Each line with the string "FRONT" is to be copied from the records below.

Exercise materials:

--

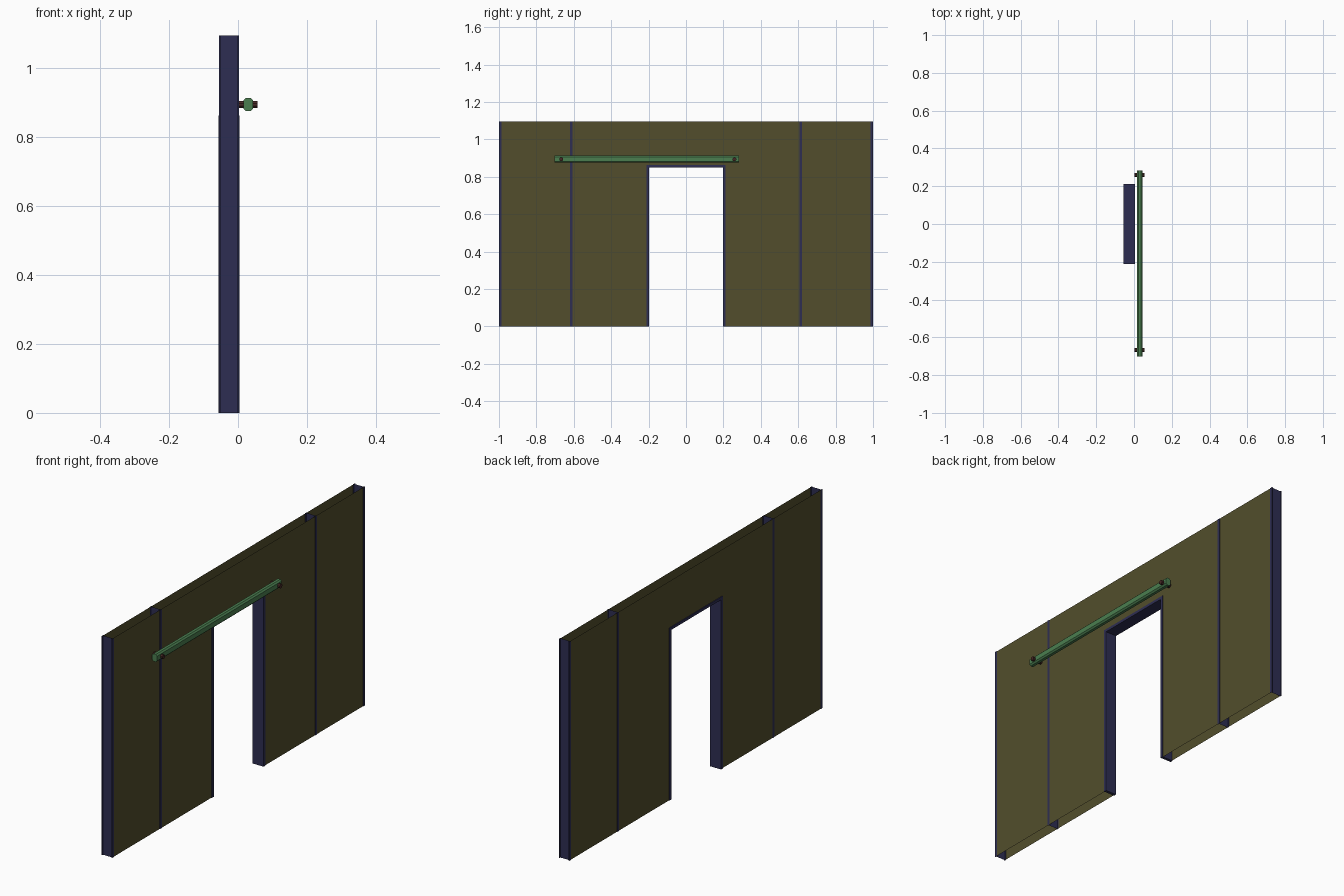
import bpy, bmesh, math
from mathutils import Matrix

cube = bpy.data.objects.get("Cube")
if cube:
    bpy.data.objects.remove(cube, do_unlink=True)

HEIGHT, DOOR_TOP, DOOR_HALF = 1.095, 0.863, 0.211
BACK, FRONT = -0.055, 0.003     # outer faces of the posts along x
WIDTH = 0.014                   # width of posts and door frame


def material(name, rgb):
    m = bpy.data.materials.new(name)
    m.use_nodes = True
    m.diffuse_color = (*rgb, 1)
    m.node_tree.nodes["Principled BSDF"].inputs["Base Color"].default_value = (*rgb, 1)
    return m


olive = material("olive", (0.085, 0.076, 0.025))
navy = material("navy", (0.027, 0.027, 0.085))
green = material("green", (0.07, 0.21, 0.08))
brown = material("dark red brown", (0.06, 0.02, 0.018))


def finish(name, bm, mat):
    me = bpy.data.meshes.new(name)
    bm.to_mesh(me)
    bm.free()
    me.materials.append(mat)
    ob = bpy.data.objects.new(name, me)
    bpy.context.collection.objects.link(ob)
    return ob


def sweep(name, profile, offset, mat, caps):
    """Extrude a closed loop of 3D points, with or without end caps."""
    bm = bmesh.new()
    a = [bm.verts.new(p) for p in profile]
    b = [bm.verts.new([u + v for u, v in zip(p, offset)]) for p in profile]
    n = len(a)
    for i in range(n):
        j = (i + 1) % n
        bm.faces.new((a[i], a[j], b[j], b[i]))
    if caps:
        bm.faces.new(a[::-1])
        bm.faces.new(b)
    bmesh.ops.recalc_face_normals(bm, faces=bm.faces)
    return finish(name, bm, mat)


# Wall panels: two open sheets with a doorway
outline = [(-0.993, 0), (-0.205, 0), (-0.205, DOOR_TOP - 0.005), (0.205, DOOR_TOP - 0.005),
           (0.205, 0), (0.993, 0), (0.993, HEIGHT), (-0.993, HEIGHT)]
for name, x, order in (("right_wall_panel", FRONT - 0.002, 1), ("left_wall_panel", BACK + 0.002, -1)):
    bm = bmesh.new()
    bm.faces.new([bm.verts.new((x, y, z)) for y, z in outline[::order]])
    finish(name, bm, olive)

# H-section posts, open at the ends
flange, web = 0.004, 0.0015
half = [(BACK, WIDTH / 2), (BACK + flange, WIDTH / 2), (BACK + flange, web),
        (FRONT - flange, web), (FRONT - flange, WIDTH / 2), (FRONT, WIDTH / 2)]
section = half + [(x, -y) for x, y in half[::-1]]
for i, y0 in enumerate((-0.993, -0.614, 0.614, 0.993)):
    sweep(f"post_{i + 1}", [(x, y + y0, 0) for x, y in section], (0, 0, HEIGHT), navy, False)

# Door frame: one band around the opening
inner, low = DOOR_HALF - WIDTH, DOOR_TOP - WIDTH
frame = [(-DOOR_HALF, 0), (-DOOR_HALF, DOOR_TOP), (DOOR_HALF, DOOR_TOP), (DOOR_HALF, 0),
         (inner, 0), (inner, low), (-inner, low), (-inner, 0)]
x0 = BACK - 0.0015
sweep("door_frame", [(x0, y, z) for y, z in frame], (FRONT + 0.001 - x0, 0, 0), navy, True)

# Sliding rail with chamfered edges
cx, cz, hx, hz, c = 0.03, 0.895, 0.014, 0.019, 0.007
corner = [(hx, hz - c), (hx - c, hz)]
quad = corner + [(-x, z) for x, z in corner[::-1]]
octagon = quad + [(-x, -z) for x, z in quad]
sweep("rail", [(cx + x, -0.702, cz + z) for x, z in octagon], (0, 0.985, 0), green, True)

# Bolts through the rail
for i, y in enumerate((-0.667, 0.259)):
    bm = bmesh.new()
    bmesh.ops.create_cone(bm, cap_ends=True, segments=8, radius1=0.011, radius2=0.011, depth=0.0535,
                          matrix=Matrix.Translation((0.0298, y, 0.894))
                          @ Matrix.Rotation(math.pi / 2, 4, 'Y') @ Matrix.Rotation(math.pi / 8, 4, 'Z'))
    finish(f"bolt_{i + 1}", bm, brown)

--

Output for this task:
BACK, FRONT = -0.055, 0.003     # outer faces of the posts along x
for name, x, order in (("right_wall_panel", FRONT - 0.002, 1), ("left_wall_panel", BACK + 0.002, -1)):
        (FRONT - flange, web), (FRONT - flange, WIDTH / 2), (FRONT, WIDTH / 2)]
sweep("door_frame", [(x0, y, z) for y, z in frame], (FRONT + 0.001 - x0, 0, 0), navy, True)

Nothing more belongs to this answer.